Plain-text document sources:
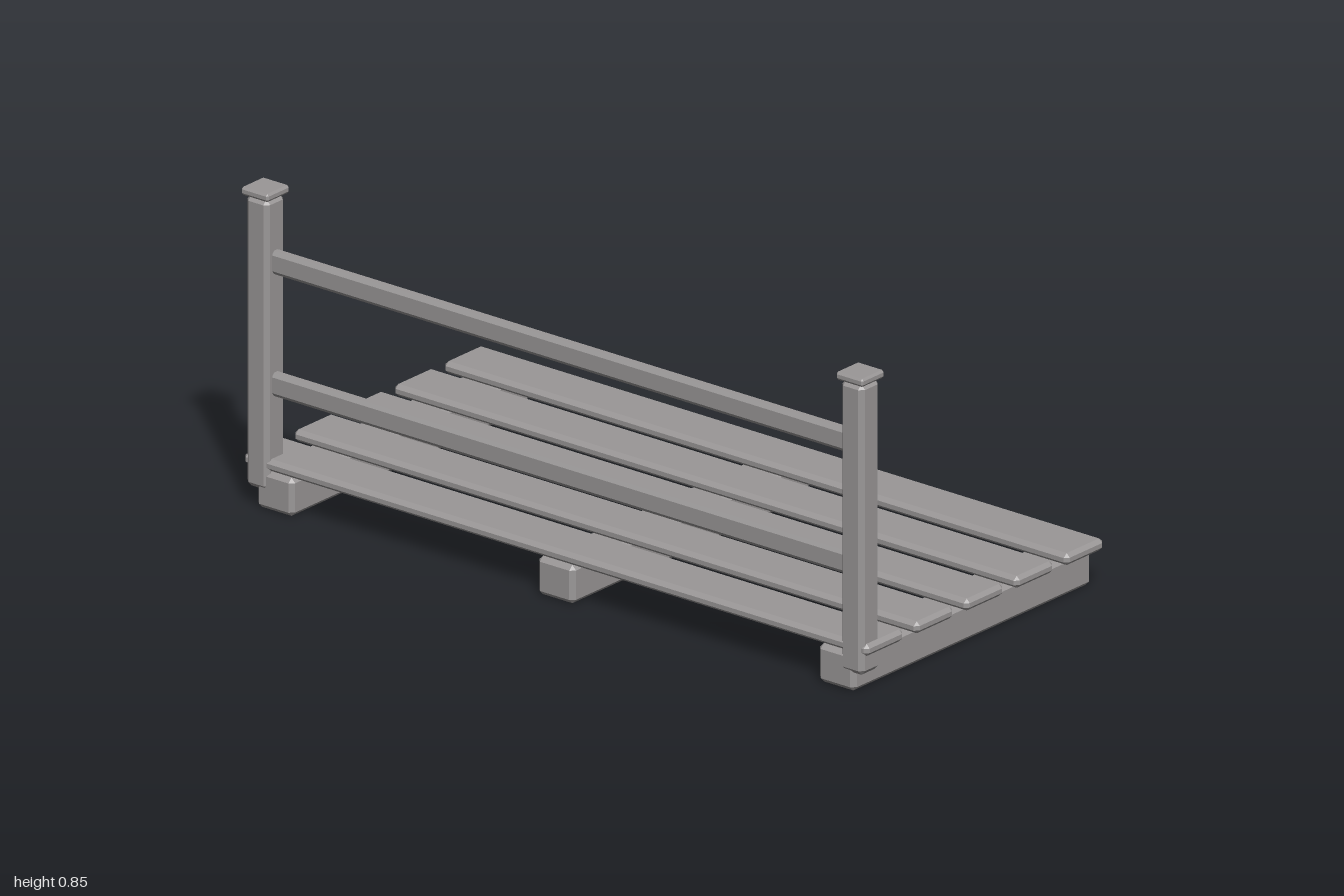
import * as THREE from 'three';
import { ConvexGeometry } from 'three/addons/geometries/ConvexGeometry.js';

// Box with every edge cut by a flat chamfer c = [cx, cy, cz]
function chamferBox(w, h, d, c) {
  const half = [w / 2, h / 2, d / 2];
  const points = [];
  for (const sx of [-1, 1]) for (const sy of [-1, 1]) for (const sz of [-1, 1]) {
    const sign = [sx, sy, sz];
    for (let full = 0; full < 3; full++) {
      points.push(new THREE.Vector3(...half.map((v, i) => sign[i] * (i === full ? v : v - c[i]))));
    }
  }
  return new ConvexGeometry(points);
}

export function createModel() {
  const model = new THREE.Group();
  model.name = 'slattedDeckWithRailing';
  const wood = new THREE.MeshStandardMaterial({ color: 0x9a9797 });
  wood.name = 'greyWood';

  // Adds a chamfered beam given its lower and upper corners
  function beam(name, [x0, y0, z0], [x1, y1, z1], c) {
    const mesh = new THREE.Mesh(chamferBox(x1 - x0, y1 - y0, z1 - z0, c), wood);
    mesh.name = name;
    mesh.position.set((x0 + x1) / 2, (y0 + y1) / 2, (z0 + z1) / 2);
    model.add(mesh);
  }

  // Three bearers running front to back
  for (const x of [-0.9, 0, 0.9]) {
    beam('bearer', [x - 0.059, 0, -0.468], [x + 0.059, 0.102, 0.456], [0.012, 0.012, 0.012]);
  }

  // Five deck slats
  for (let i = 0; i < 5; i++) {
    const z = -0.394 + i * 0.1938;
    beam('deckSlat', [-1, 0.103, z - 0.0745], [1, 0.135, z + 0.0745], [0.01, 0.01, 0.012]);
  }

  // Front corner posts with flat caps
  for (const side of [-1, 1]) {
    const x = side * 0.953;
    beam('post', [x - 0.036, 0.051, 0.388], [x + 0.036, 0.826, 0.461], [0.012, 0.013, 0.012]);
    beam('postCap', [x - 0.043, 0.826, 0.381], [x + 0.043, 0.848, 0.468], [0.005, 0.006, 0.005]);
  }

  // Two rails between the posts
  for (const y of [0.331, 0.656]) {
    beam('rail', [-0.93, y - 0.031, 0.412], [0.93, y + 0.031, 0.442], [0.008, 0.01, 0.008]);
  }

  return model;
}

Task goal — Which lines in the data above contain "const"? Show each one.

Answer box —
  const half = [w / 2, h / 2, d / 2];
  const points = [];
  for (const sx of [-1, 1]) for (const sy of [-1, 1]) for (const sz of [-1, 1]) {
    const sign = [sx, sy, sz];
  const model = new THREE.Group();
  const wood = new THREE.MeshStandardMaterial({ color: 0x9a9797 });
    const mesh = new THREE.Mesh(chamferBox(x1 - x0, y1 - y0, z1 - z0, c), wood);
  for (const x of [-0.9, 0, 0.9]) {
    const z = -0.394 + i * 0.1938;
  for (const side of [-1, 1]) {
    const x = side * 0.953;
  for (const y of [0.331, 0.656]) {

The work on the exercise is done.